Dozens of polar bears have laid siege to a small military settlement deep in the Russian Arctic, leaving residents afraid to send their children to school, or even open their front doors.
The settlement, Belushya Guba, on a finger of land stretching into the Arctic Ocean, has declared a state of emergency as the bears have attacked people, broken into homes, menaced schools and feasted at a local dump.
Scenes caught on video of polar bears that had come ashore, grunting and strolling through the 2,000-person settlement, suggested a dramatic symbol of climate change. But though the receding Arctic ice has been forcing more bears off their preferred terrain, it was unclear if the latest invasion was caused by the warming seas, Russian scientists said.
While ecologists have for years warned of the risk to polar bears, the ones roaming Belushya Guba have been safe from at least one threat. Conservation authorities turned down a request from the settlement to shoot the bears, which are protected in Russia as an endangered species.
Russia allows limited hunting by far northern indigenous groups. But the hunting is barred on the Russian island chain of Novaya Zemlya, which includes Belushya Guba, a restricted military zone with several small settlements adjacent to bases but no native inhabitants.
That has left 52 bears free to cluster around Belushya Guba, according to a statement from the Arkhangelsk regional government, which oversees the archipelago. Since the bears started arriving in December, people have taken to staying at home, lest they meet a toothy surprise outside.
“There were instances of aggression from the wild animals, attacks on people and breaking into living and working quarters,” the statement said. “People are scared, they are afraid to leave their homes, daily routines are disrupted and parents worry about sending their children to school.”
The settlement put up additional fencing around schools and arranged for children to be driven to and from class.
An absence of sea ice around the southern portion of the Novaya Zemlya island chain this year has most likely forced more bears than usual onto shore, Ilya N. Mordvintsev, a professor at the Severtsov Institute of Ecology and Evolution and a leading Russian expert on polar bears, said in a telephone interview.
But Mr. Mordvintsev, who planned to leave Tuesday for Belushya Guba to more closely study the bears, said more data was needed to determine whether climate change played a role. The sea ice shifts often, and is affected by a range of factors.
The bears prefer ice but also use islands and shorelines to move about the Arctic. Polar bears migrate seasonally along the coastlines of Novaya Zemlya, he said, with the timing of their movements and concentrations dependent on sea ice conditions. The migration “is not a new phenomenon,” he said.
And neither are ill-advised human actions that can lure the bears. Along their migration route, the animals encountered the open dump at Belushya Guba, where the military apparently had disregarded strict rules on garbage disposal imposed on oil and mining companies and others working in the Russian Far North.
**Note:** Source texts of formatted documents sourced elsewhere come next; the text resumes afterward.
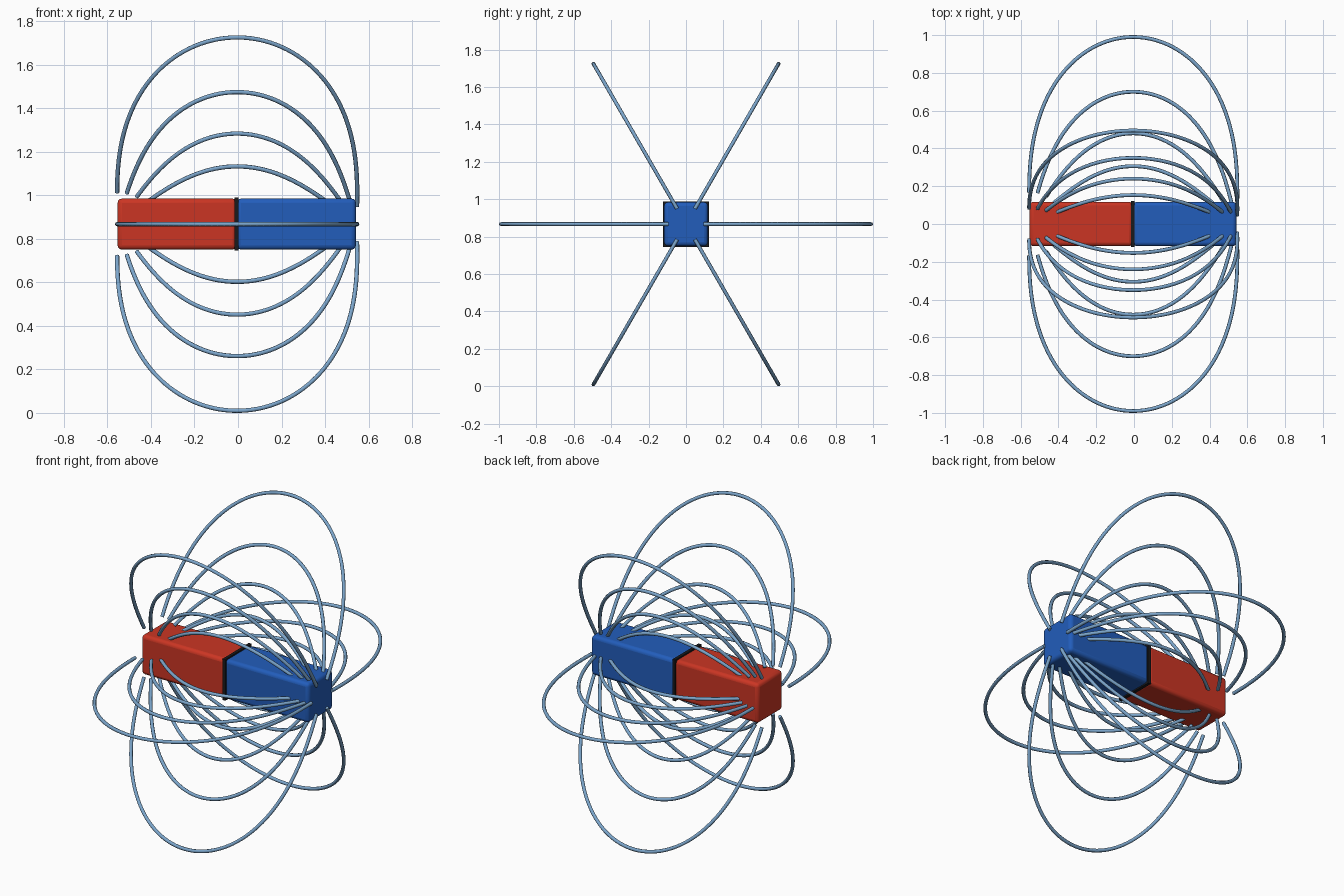
import bpy
from math import acos, cos, sin, pi, sqrt, radians

cube = bpy.data.objects.get("Cube")
if cube:
    bpy.data.objects.remove(cube, do_unlink=True)


def material(name, rgb):
    mat = bpy.data.materials.new(name)
    mat.use_nodes = True
    mat.diffuse_color = (*rgb, 1)
    mat.node_tree.nodes["Principled BSDF"].inputs["Base Color"].default_value = (*rgb, 1)
    return mat


red = material("red", (0.6, 0.036, 0.017))
blue = material("blue", (0.016, 0.11, 0.5))
black = material("black", (0.01, 0.01, 0.012))
steel = material("steel_blue", (0.2, 0.38, 0.6))

AXIS_Z = 0.867     # height of the magnet's axis
POLE = 0.548       # distance of each pole from the middle
SHIFT = -0.004     # middle of the magnet along x
TUBE = 0.01


def block(name, x0, x1, half, mat, bevel=0):
    bpy.ops.mesh.primitive_cube_add(size=1, location=((x0 + x1) / 2, 0, AXIS_Z))
    obj = bpy.context.object
    obj.name = name
    obj.scale = (x1 - x0, half * 2, half * 2)
    bpy.ops.object.transform_apply(location=False, rotation=False, scale=True)
    obj.data.materials.append(mat)
    if bevel:
        mod = obj.modifiers.new("rounded_edges", "BEVEL")
        mod.width = bevel
        mod.segments = 3
        bpy.ops.object.shade_smooth_by_angle(angle=radians(40))
    return obj


# Magnet: two coloured halves with a thin band between them
block("north_half", -0.553, -0.006, 0.117, red, 0.02)
block("south_half", -0.006, 0.542, 0.117, blue, 0.02)
block("middle_band", -0.015, 0.003, 0.122, black)


def half_line(apex, gap, count=40):
    """Points (x, radius) of a two-pole field line, from near the left pole to its apex."""
    k = 2 * POLE / sqrt(POLE ** 2 + apex ** 2)

    def point(e):
        far = pi - e
        near = acos(k + cos(far))
        d = 2 * POLE * sin(far) / sin(far - near)
        return d, -POLE + d * cos(near), d * sin(near)

    top = acos(k / 2)
    low, high = 1e-4, top
    for _ in range(30):            # find where the line leaves the gap round the pole
        mid = (low + high) / 2
        if point(mid)[0] < gap:
            low = mid
        else:
            high = mid
    return [point(low + (top - low) * i / count)[1:] for i in range(count + 1)]


# Field lines: four nested loops, repeated in six half planes round the axis
for n in range(6):
    a = n * pi / 3
    curve = bpy.data.curves.new(f"field_lines_{n + 1}", "CURVE")
    curve.dimensions = "3D"
    curve.bevel_depth = TUBE
    curve.bevel_resolution = 2
    curve.use_fill_caps = True
    for apex in (0.99, 0.70, 0.48, 0.306):
        left = half_line(apex, 0.168)
        right = [(-x, r) for x, r in half_line(apex, 0.095)]
        path = left + right[-2::-1]
        spline = curve.splines.new("POLY")
        spline.points.add(len(path) - 1)
        for p, (x, r) in zip(spline.points, path):
            p.co = (x + SHIFT, r * cos(a), AXIS_Z + r * sin(a), 1)
    curve.materials.append(steel)
    obj = bpy.data.objects.new(curve.name, curve)
    bpy.context.collection.objects.link(obj)
    bpy.ops.object.select_all(action="DESELECT")
    obj.select_set(True)
    bpy.context.view_layer.objects.active = obj
    bpy.ops.object.convert(target="MESH")
    bpy.ops.object.shade_smooth_by_angle(angle=radians(50))
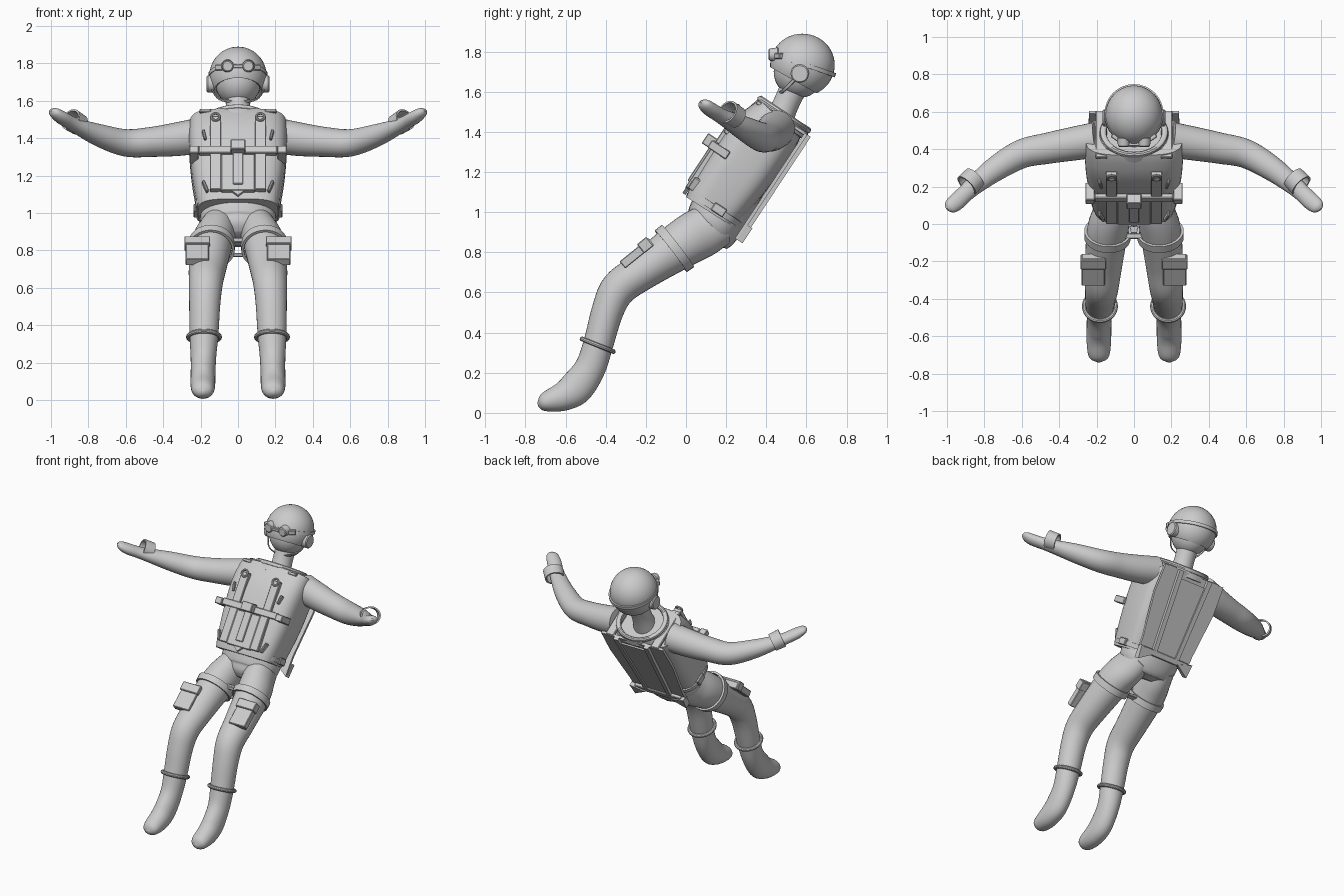
import bpy, bmesh
from math import sin, cos, pi, radians, copysign
from mathutils import Vector, Matrix

if "Cube" in bpy.data.objects:
    bpy.data.objects.remove(bpy.data.objects["Cube"])

I = Matrix.Identity(4)
T = Matrix.Rotation(radians(-33.4), 4, 'X')   # torso frame: (x, back, along the spine)


def finish(name, bm, M=I, mirror=False, thick=0, bevel=0):
    bmesh.ops.transform(bm, matrix=M, verts=bm.verts)
    bmesh.ops.recalc_face_normals(bm, faces=bm.faces)
    me = bpy.data.meshes.new(name)
    bm.to_mesh(me)
    bm.free()
    o = bpy.data.objects.new(name, me)
    bpy.context.collection.objects.link(o)
    if thick:
        m = o.modifiers.new("thickness", 'SOLIDIFY')
        m.thickness, m.offset = thick, 0
    if bevel:
        m = o.modifiers.new("bevel", 'BEVEL')
        m.width, m.segments = bevel, 1
    if mirror:
        o.modifiers.new("mirror", 'MIRROR').use_clip = False
    bpy.ops.object.select_all(action='DESELECT')
    o.select_set(True)
    bpy.context.view_layer.objects.active = o
    bpy.ops.object.convert(target='MESH')
    bpy.ops.object.shade_smooth_by_angle(angle=radians(35))
    return o


def catmull(p, sub):
    """Smooth rows of numbers into a denser list."""
    out = []
    for i in range(len(p) - 1):
        rows = p[max(i - 1, 0)], p[i], p[i + 1], p[min(i + 2, len(p) - 1)]
        for k in range(sub):
            t = k / sub
            out.append([.5 * (2 * b + (c - a) * t + (2 * a - 5 * b + 4 * c - d) * t * t
                              + (3 * b - a - 3 * c + d) * t ** 3) for a, b, c, d in zip(*rows)])
    return out + [list(p[-1])]


def loft(name, secs, M=I, side=(1, 0, 0), power=2, sub=5, seg=32, caps=True, **kw):
    """Skin elliptical sections (x, y, z, radius along side, other radius)."""
    rows = catmull(secs, sub)
    bm, rings = bmesh.new(), []
    for i, r in enumerate(rows):
        c = Vector(r[:3])
        t = (Vector(rows[min(i + 1, len(rows) - 1)][:3]) - Vector(rows[max(i - 1, 0)][:3])).normalized()
        a = Vector(side)
        a = (a - t * a.dot(t)).normalized()
        b = t.cross(a)
        ring = []
        for k in range(seg):
            u, v = cos(2 * pi * k / seg), sin(2 * pi * k / seg)
            u, v = [copysign(abs(w) ** (2 / power), w) for w in (u, v)]
            ring.append(bm.verts.new(c + a * u * max(r[3], .003) + b * v * max(r[4], .003)))
        rings.append(ring)
    for p, q in zip(rings, rings[1:]):
        for k in range(seg):
            bm.faces.new((p[k], p[(k + 1) % seg], q[(k + 1) % seg], q[k]))
    if caps:
        bm.faces.new(rings[0])
        bm.faces.new(rings[-1])
    return finish(name, bm, M, **kw)


def box(name, c, size, M=I, rot=0, axis='X', bevel=.004, **kw):
    bm = bmesh.new()
    bmesh.ops.create_cube(bm, size=1)
    L = Matrix.Translation(c) @ Matrix.Rotation(radians(rot), 4, axis) @ Matrix.Diagonal((*size, 1))
    return finish(name, bm, M @ L, bevel=bevel, **kw)


def prism(name, pts, n0, n1, M=T, **kw):
    """Outline in (x, spine) pushed through the depth from n0 to n1."""
    bm = bmesh.new()
    f = bm.faces.new([bm.verts.new((x, n0, d)) for x, d in pts])
    g = bmesh.ops.extrude_face_region(bm, geom=[f])['geom']
    for v in g:
        if isinstance(v, bmesh.types.BMVert):
            v.co.y = n1
    return finish(name, bm, M, **kw)


def disc(name, c, r, depth, axis, r2=None, **kw):
    bm = bmesh.new()
    rot = Matrix.Rotation(pi / 2, 4, axis)
    bmesh.ops.create_cone(bm, cap_ends=True, segments=24, radius1=r, radius2=r2 or r, depth=depth)
    return finish(name, bm, Matrix.Translation(c) @ rot, **kw)


def torus(name, M, R, r, **kw):
    bm = bmesh.new()
    n, m = 40, 10
    vs = [[bm.verts.new(((R + r * cos(2 * pi * j / m)) * cos(2 * pi * i / n),
                         (R + r * cos(2 * pi * j / m)) * sin(2 * pi * i / n),
                         r * sin(2 * pi * j / m))) for j in range(m)] for i in range(n)]
    for i in range(n):
        for j in range(m):
            bm.faces.new((vs[i][j], vs[(i + 1) % n][j], vs[(i + 1) % n][(j + 1) % m], vs[i][(j + 1) % m]))
    return finish(name, bm, M, **kw)


def ball(name, c, radii, cut=None, **kw):
    bm = bmesh.new()
    bmesh.ops.create_uvsphere(bm, u_segments=40, v_segments=24, radius=1)
    bmesh.ops.transform(bm, matrix=Matrix.Translation(c) @ Matrix.Diagonal((*radii, 1)), verts=bm.verts)
    if cut:
        bmesh.ops.bisect_plane(bm, geom=bm.verts[:] + bm.edges[:] + bm.faces[:],
                               plane_co=cut[0], plane_no=cut[1], clear_outer=True)
    return finish(name, bm, **kw)


# Head, helmet and neck
ball("face", (0, .565, 1.70), (.122, .128, .13))
ball("helmet", (0, .58, 1.733), (.147, .155, .15), cut=((0, .43, 1.72), (0, -.49, -.87)), thick=.012)
loft("neck", [(0, -.41, 1.42, .085, .08), (0, -.43, 1.55, .065, .065), (0, -.45, 1.68, .07, .07)], T)
disc("ear_cup", (.145, .567, 1.69), .046, .045, 'Y', mirror=True, bevel=.006)
loft("chin_strap", [(.145, .55, 1.67, .004, .009), (.10, .49, 1.61, .004, .009),
                    (0, .462, 1.592, .004, .009)], seg=8, mirror=True)

# Goggles pushed onto the helmet
loft("goggle_band", [(0, .583, 1.727, .154, .163), (0, .59, 1.747, .153, .162)], sub=1, caps=False, thick=.01)
disc("goggle_lens", (.055, .437, 1.785), .036, .05, 'X', r2=.030, mirror=True, bevel=.005)
box("goggle_bridge", (0, .432, 1.785), (.06, .03, .022))
box("goggle_side", (.098, .462, 1.778), (.05, .025, .03), rot=35, axis='Z', mirror=True)

# Suit: trunk, legs, arms
loft("trunk", [(0, -.41, .76, .07, .07), (0, -.41, .80, .155, .12), (0, -.405, .86, .20, .142),
               (0, -.42, 1.0, .205, .15), (0, -.43, 1.2, .235, .15), (0, -.42, 1.40, .235, .14),
               (0, -.41, 1.47, .16, .11)], T, power=2.2)
loft("leg", [(.09, .17, .945, .09, .11), (.11, .08, .90, .10, .125), (.14, -.03, .835, .11, .118),
             (.163, -.22, .705, .10, .095), (.172, -.335, .62, .09, .09), (.178, -.39, .51, .083, .08),
             (.182, -.435, .35, .077, .075), (.185, -.477, .225, .068, .077), (.187, -.545, .128, .066, .085),
             (.188, -.61, .083, .066, .073), (.188, -.685, .058, .06, .054), (.188, -.72, .045, .045, .036),
             (.188, -.738, .04, .01, .01)], mirror=True)
loft("arm", [(.20, .45, 1.415, .095, .095), (.32, .43, 1.395, .09, .09), (.46, .405, 1.38, .08, .083),
             (.60, .375, 1.375, .073, .077), (.74, .295, 1.415, .06, .066), (.85, .21, 1.46, .042, .052),
             (.90, .165, 1.485, .036, .046), (.95, .118, 1.515, .034, .046), (.985, .09, 1.54, .024, .036),
             (.998, .078, 1.55, .006, .01)], side=(0, 0, 1), mirror=True)
loft("cuff", [(.85, .25, 1.472, .052, .058), (.895, .205, 1.50, .055, .06)], side=(0, 0, 1),
     sub=1, caps=False, thick=.01, mirror=True)

# Vest and collar
loft("vest", [(0, -.45, .90, .215, .142), (0, -.45, .98, .228, .155), (0, -.442, 1.15, .25, .167),
              (0, -.437, 1.32, .262, .168), (0, -.425, 1.42, .262, .155), (0, -.415, 1.48, .258, .138)],
     T, power=3.6, seg=48)
loft("collar_base", [(0, -.41, 1.46, .20, .155), (0, -.41, 1.515, .165, .14)], T, sub=1, caps=False, thick=.015)
torus("collar_ring", T @ Matrix.Translation((0, -.41, 1.51)) @ Matrix.Diagonal((1, .86, .9, 1)), .165, .018)
box("shoulder_strap", (.175, -.41, 1.487), (.06, .30, .02), T, mirror=True)

# Front harness
box("front_strap", (.12, -.607, 1.175), (.06, .03, .47), T, mirror=True)
box("front_panel", (0, -.607, 1.05), (.18, .03, .23), T)
prism("front_point", [(-.05, .95), (.05, .95), (0, .905)], -.60, -.618)
box("chest_belt", (0, -.617, 1.19), (.42, .03, .045), T)
box("belt_side", (.235, -.585, 1.185), (.05, .11, .045), T, mirror=True)
box("chest_buckle", (0, -.645, 1.195), (.08, .06, .06), T)
box("hanging_strap", (0, -.622, 1.07), (.055, .02, .20), T)
torus("harness_ring", T @ Matrix.Translation((.12, -.627, 1.40)) @ Matrix.Rotation(pi / 2, 4, 'X'),
      .022, .007, mirror=True)
box("chest_tab", (.18, -.60, 1.30), (.014, .03, .06), T, rot=12, axis='Y', mirror=True)
box("lower_tab", (.175, -.59, .975), (.014, .04, .07), T, rot=20, axis='Y', mirror=True)
box("hip_buckle", (.22, -.42, .935), (.035, .07, .045), T, mirror=True)
loft("waist_belt", [(0, -.44, .915, .222, .152), (0, -.44, .945, .226, .155)], T, power=3, sub=1,
     caps=False, thick=.01)

# Back panel with flared lower corners
prism("back_panel", [(-.24, 1.49), (.24, 1.49), (.245, 1.30), (.205, 1.0), (.20, .86), (.11, .92),
                     (-.11, .92), (-.20, .86), (-.205, 1.0), (-.245, 1.30)], -.275, -.258)
prism("back_pad", [(-.11, 1.44), (.11, 1.44), (.08, .95), (-.08, .95)], -.262, -.248)
prism("back_strap", [(.10, 1.49), (.135, 1.49), (.105, .93), (.075, .93)], -.265, -.238, mirror=True)
box("back_belt", (0, -.25, .93), (.36, .025, .04), T)
prism("back_flap", [(.20, .86), (.21, .95), (.10, .92)], -.262, -.23, mirror=True)

# Thigh bands, crotch strap, cargo pockets and boot rings
loft("thigh_band", [(.142, -.075, .805, .117, .124), (.14, -.04, .832, .119, .126)], sub=1,
     caps=False, thick=.014, mirror=True)
box("crotch_strap_front", (0, -.065, .855), (.12, .03, .025))
box("crotch_strap_back", (0, -.03, .775), (.11, .04, .02))
box("thigh_pocket", (.218, -.245, .795), (.125, .185, .045), rot=39, mirror=True)
box("pocket_flap", (.218, -.203, .836), (.138, .06, .058), rot=39, mirror=True)
torus("boot_ring", Matrix.Translation((.182, -.44, .337)) @ Matrix.Rotation(radians(-22), 4, 'X'),
      .084, .012, mirror=True)
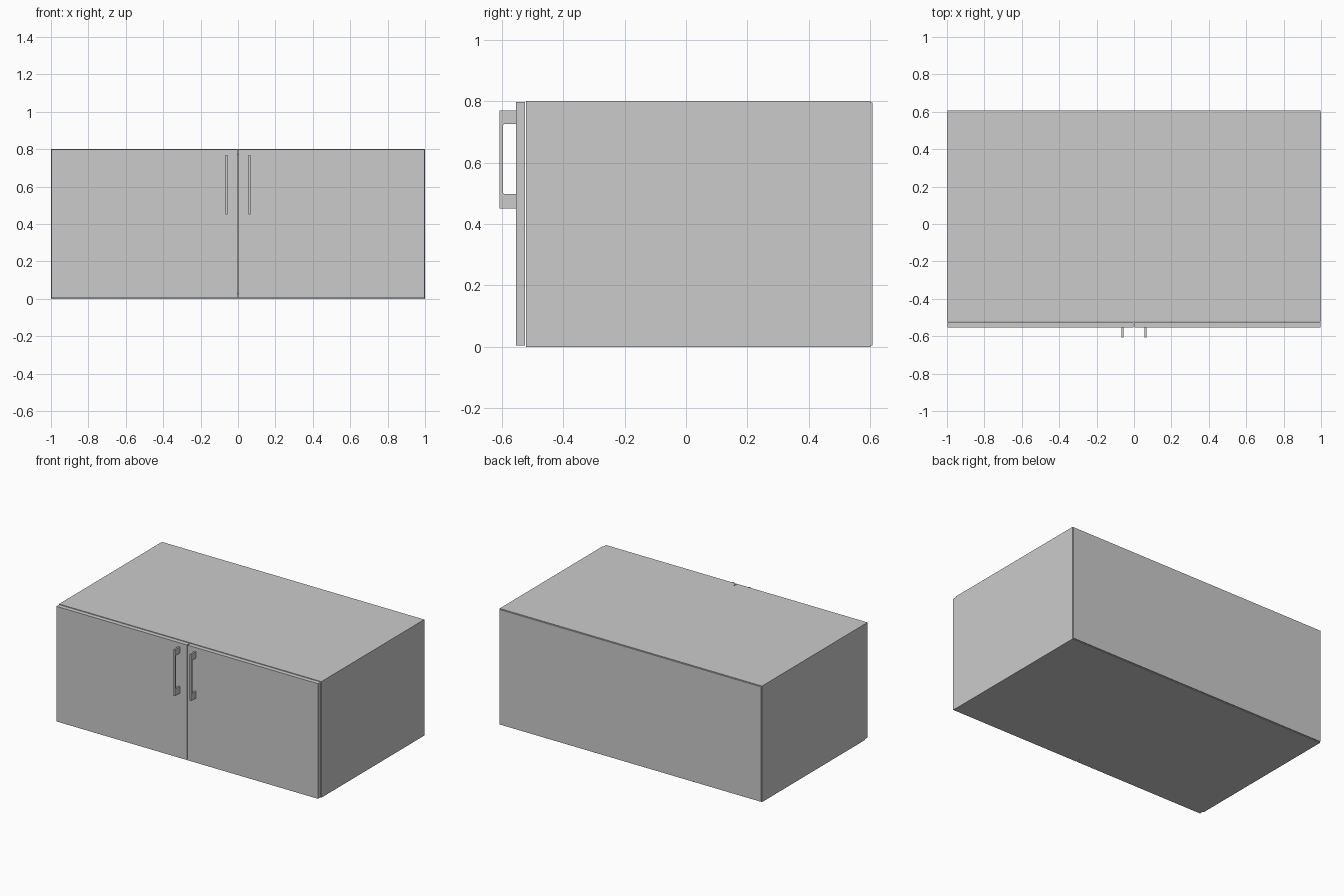
import bpy, bmesh

if "Cube" in bpy.data.objects:
    bpy.data.objects.remove(bpy.data.objects["Cube"])


def box(name, x, y, z):
    """Axis-aligned box from (min, max) ranges."""
    bm = bmesh.new()
    bmesh.ops.create_cube(bm, size=1)
    for v in bm.verts:
        v.co = [(r[0] + r[1]) / 2 + c * (r[1] - r[0]) for c, r in zip(v.co, (x, y, z))]
    return finish(name, bm)


def finish(name, bm):
    bmesh.ops.recalc_face_normals(bm, faces=bm.faces)
    mesh = bpy.data.meshes.new(name)
    bm.to_mesh(mesh)
    bm.free()
    ob = bpy.data.objects.new(name, mesh)
    bpy.context.collection.objects.link(ob)
    return ob


def extrude_x(name, profile, x0, x1):
    """Extrude a (y, z) profile along x."""
    bm = bmesh.new()
    face = bm.faces.new([bm.verts.new((x0, y, z)) for y, z in profile])
    ext = bmesh.ops.extrude_face_region(bm, geom=[face])
    verts = [g for g in ext["geom"] if isinstance(g, bmesh.types.BMVert)]
    bmesh.ops.translate(bm, verts=verts, vec=(x1 - x0, 0, 0))
    return finish(name, bm)


T = 0.03                 # panel thickness
BODY_Y = (-0.52, 0.60)   # carcass depth

# Carcass: top and bottom between the side panels
box("top_panel", (-1 + T, 1 - T), BODY_Y, (0.8 - T, 0.8))
box("bottom_panel", (-1 + T, 1 - T), BODY_Y, (0, T))

# Back panel, set in slightly from the carcass edges
box("back_panel", (-0.996, 0.996), (0.60, 0.607), (0.004, 0.796))

# C-shaped pull handle outline in (y, z)
handle = [(-0.553, 0.45), (-0.607, 0.45), (-0.607, 0.77), (-0.553, 0.77),
          (-0.553, 0.726), (-0.591, 0.726), (-0.595, 0.722),
          (-0.595, 0.501), (-0.591, 0.497), (-0.553, 0.497)]

# Sides, doors and handles, mirrored left and right
for side, s in (("left", -1), ("right", 1)):
    box(side + "_side_panel", sorted((s * (1 - T), s)), BODY_Y, (0, 0.8))
    box(side + "_door", sorted((s * 0.003, s * 0.997)), (-0.553, -0.523), (0.004, 0.797))
    extrude_x(side + "_handle", handle, s * 0.062 - 0.006, s * 0.062 + 0.006)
Such restrictions are intended to prevent just the sort of encounters that are now terrorizing the settlement. “The bear is a curious animal, and it will smell the human food,” Mr. Mordvintsev said. “This is an anthropogenic problem.”